Pro bike: Lars Boom's Rabobank Giant TCR Advanced SL
Giant launched their revamped TCR Advanced SL to the world in late June and less than two weeks later unveiled the new Rabobank edition at the team presentation in Les Herbiers, France just prior to the start of this year’s Tour de France.
While the production bike is finished in a rather stark bare clearcoat with dark grey logos, Rabobank’s edition is a bit cheerier-looking, with a gloss white base and brighter orange and blue graphics than in years past. It’s still far from over the top but it’s almost as if Giant have finally allowed one of the graphic designers to have some more leeway. It’s a decidedly more modern look and one that’s easier to pick out of the crowd.
Underneath the paint, though, Giant say Rabobank’s TCR Advanced SL chassis is the same as the everyday version about to land on showroom floors. The overall appearance and design language are similar to last year’s version but there are a number of key differences, the most significant of which is a move to a 1-1/4 to 1-1/2in front end that Giant say provides a whopping 40 percent improvement in “steering stiffness”.
The new overdrive 2 head tube houses a tapered 1-1/4 to 1-1/2in steerer tube: the new overdrive 2 head tube houses a tapered 1-1/4 to 1-1/2in steerer tubeJames Huang/BikeRadar
The new OverDrive 2 head tube houses a tapered 1-1/4 to 1-1/2in steerer tube
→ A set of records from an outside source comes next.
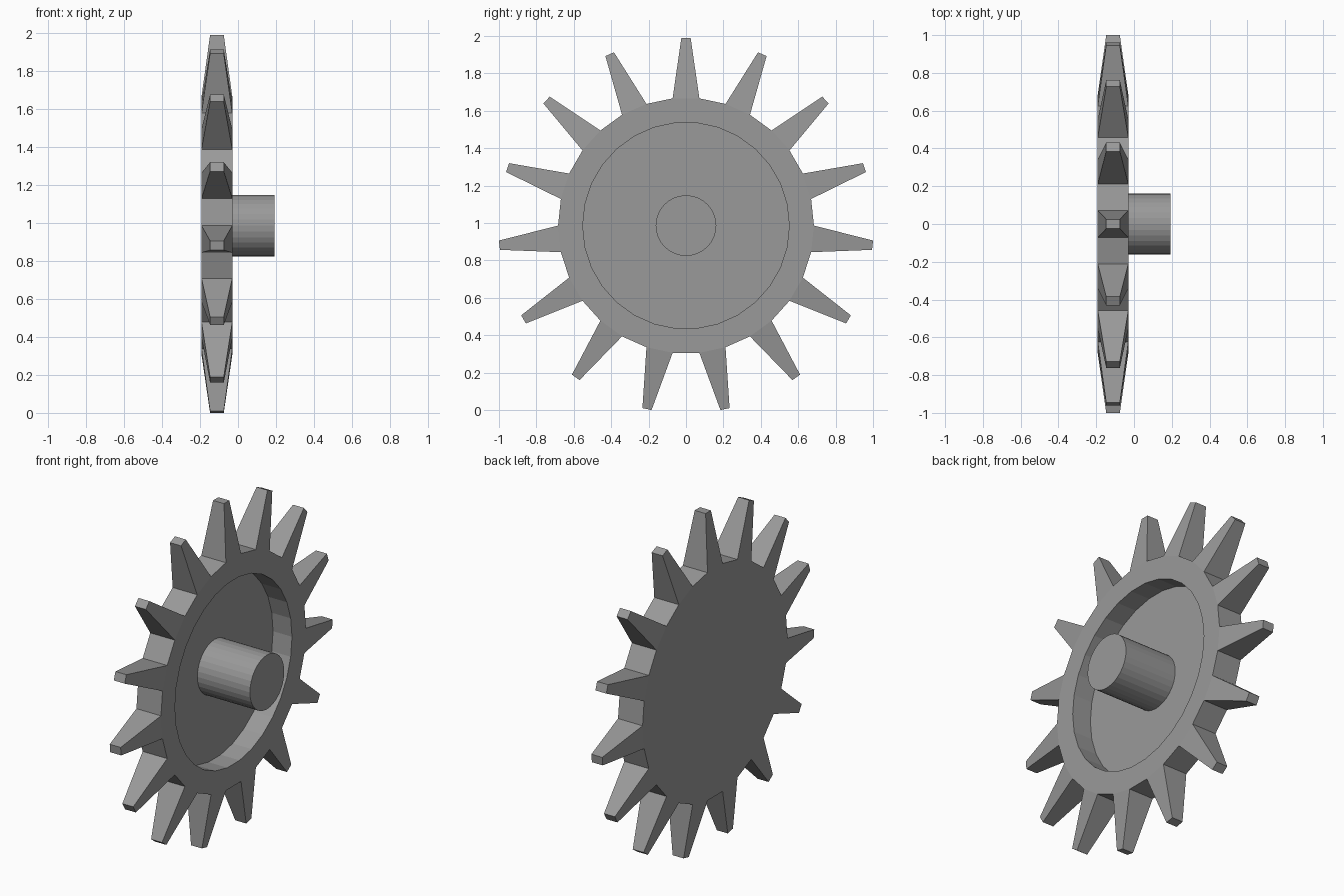
import bpy, bmesh
from math import sin, cos, pi, radians
from mathutils import Vector, Matrix

if "Cube" in bpy.data.objects:
    bpy.data.objects.remove(bpy.data.objects["Cube"])

CZ = 0.986                     # axle height
X0, X1 = -0.192, -0.030        # back and front of the disc
FLOOR = -0.155                 # recess floor
TEETH, N = 15, 30

# Dark grey metal
steel = bpy.data.materials.new("dark_steel")
steel.diffuse_color = (0.32, 0.32, 0.32, 1)
steel.use_nodes = True
steel.node_tree.nodes["Principled BSDF"].inputs["Base Color"].default_value = steel.diffuse_color


def finish(bm, name):
    bmesh.ops.recalc_face_normals(bm, faces=bm.faces)
    me = bpy.data.meshes.new(name)
    bm.to_mesh(me)
    bm.free()
    me.materials.append(steel)
    ob = bpy.data.objects.new(name, me)
    bpy.context.collection.objects.link(ob)
    return ob


def ring(bm, r, x, n=N):
    return [bm.verts.new((x, r * sin(2 * pi * (i - 0.5) / n),
                          CZ + r * cos(2 * pi * (i - 0.5) / n))) for i in range(n)]


def bridge(bm, a, b):
    n = len(a)
    return [bm.faces.new((a[i], a[(i + 1) % n], b[(i + 1) % n], b[i])) for i in range(n)]


# Toothed disc: 30-sided body with a recessed front face
bm = bmesh.new()
back = ring(bm, 0.684, X0)
front = ring(bm, 0.684, X1)
lip = ring(bm, 0.552, X1)
floor = ring(bm, 0.552, FLOOR)
bm.faces.new(back)
sides = bridge(bm, back, front)
bridge(bm, front, lip)
bridge(bm, lip, floor)
bm.faces.new(floor)
bm.normal_update()

# Teeth: every other side face is pulled outward and tapered
for k, face in enumerate(sides[::2]):
    tip = bmesh.ops.extrude_discrete_faces(bm, faces=[face])["faces"][0]
    a = 2 * pi * k / TEETH
    out, side = Vector((0, sin(a), cos(a))), Vector((0, cos(a), -sin(a)))
    mid = (X0 + X1) / 2
    for v in tip.verts:
        sx = 0.036 if v.co.x > mid else -0.036
        sy = 0.025 if (v.co - Vector((0, 0, CZ))).dot(side) > 0 else -0.025
        v.co = Vector((mid + sx, 0, CZ)) + out * 1.003 + side * sy
finish(bm, "sprocket_disc")

# Axle stub
bm = bmesh.new()
bmesh.ops.create_cone(bm, cap_ends=True, segments=32, radius1=0.162, radius2=0.162,
                      depth=0.192 - FLOOR,
                      matrix=Matrix.Translation(((0.192 + FLOOR) / 2, 0, CZ))
                      @ Matrix.Rotation(radians(90), 4, 'Y'))
finish(bm, "axle_stub")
While pundits may scoff at the likelihood of such a claim, keep in mind that steerer tube rigidity is a much more substantial issue with increasing frame size – and the Dutch Rabobank squad is chock-full of vertically gifted riders such as Lars Boom, whose bike is profiled here, and team leader Robert Gesink. In addition to being newly reinforced up front, Giant say the new frames are also lighter by as much as 148g (nearly a third of a pound).
Claimed weight is now as low as 820g, though Boom’s is likely to be a fair bit heavier owing to the large size and thick coat of paint. Tube shapes have been subtly refined throughout, too, with slightly more rounded forms in many areas, a shallower integrated seatmast base, an even more compact rear triangle, and neatly executed internal cable routing.
The wide top tube provides plenty of surface area for an enormous rabobank logo: the wide top tube provides plenty of surface area for an enormous rabobank logoJames Huang/BikeRadar
The wide top tube provides plenty of surface area for an enormous Rabobank logo
Shimano continue on as the team’s primary component sponsors and Boom’s bike is equipped with a complete Dura-Ace Di2 electronic group. Shimano also provide pedals and a variety of wheels – 50mm-deep carbon tubulars are pictured here – while sister company PRO supply the cockpit parts. Nearly all of the Rabobank riders have opted for prototype PRO stems and integrated cockpits with the new 1-1/4in steerer clamp size.
However, Boom’s machine is fitted with Giant’s own Contact forged aluminum stem instead. According to Giant global communications manager Andrew Juskaitis, Boom just likes it better, though it’s also possible that it’s due to the Giant stem’s somewhat rare 115mm extension length. Completing Boom’s team-issue build is a Fi’zi:k Antares saddle, Vittoria tires and Tacx Tao Carbon cages. Total weight as pictured is 7.11kg (15.67lb).
Giant have long spurned carbon fiber dropouts but have added them to the latest tcr advanced sl to save weight: giant have long spurned carbon fiber dropouts but have added them to the latest tcr advanced sl to save weightJames Huang/BikeRadar
Giant have long spurned carbon fiber dropouts but have added them to the latest TCR Advanced SL to save weight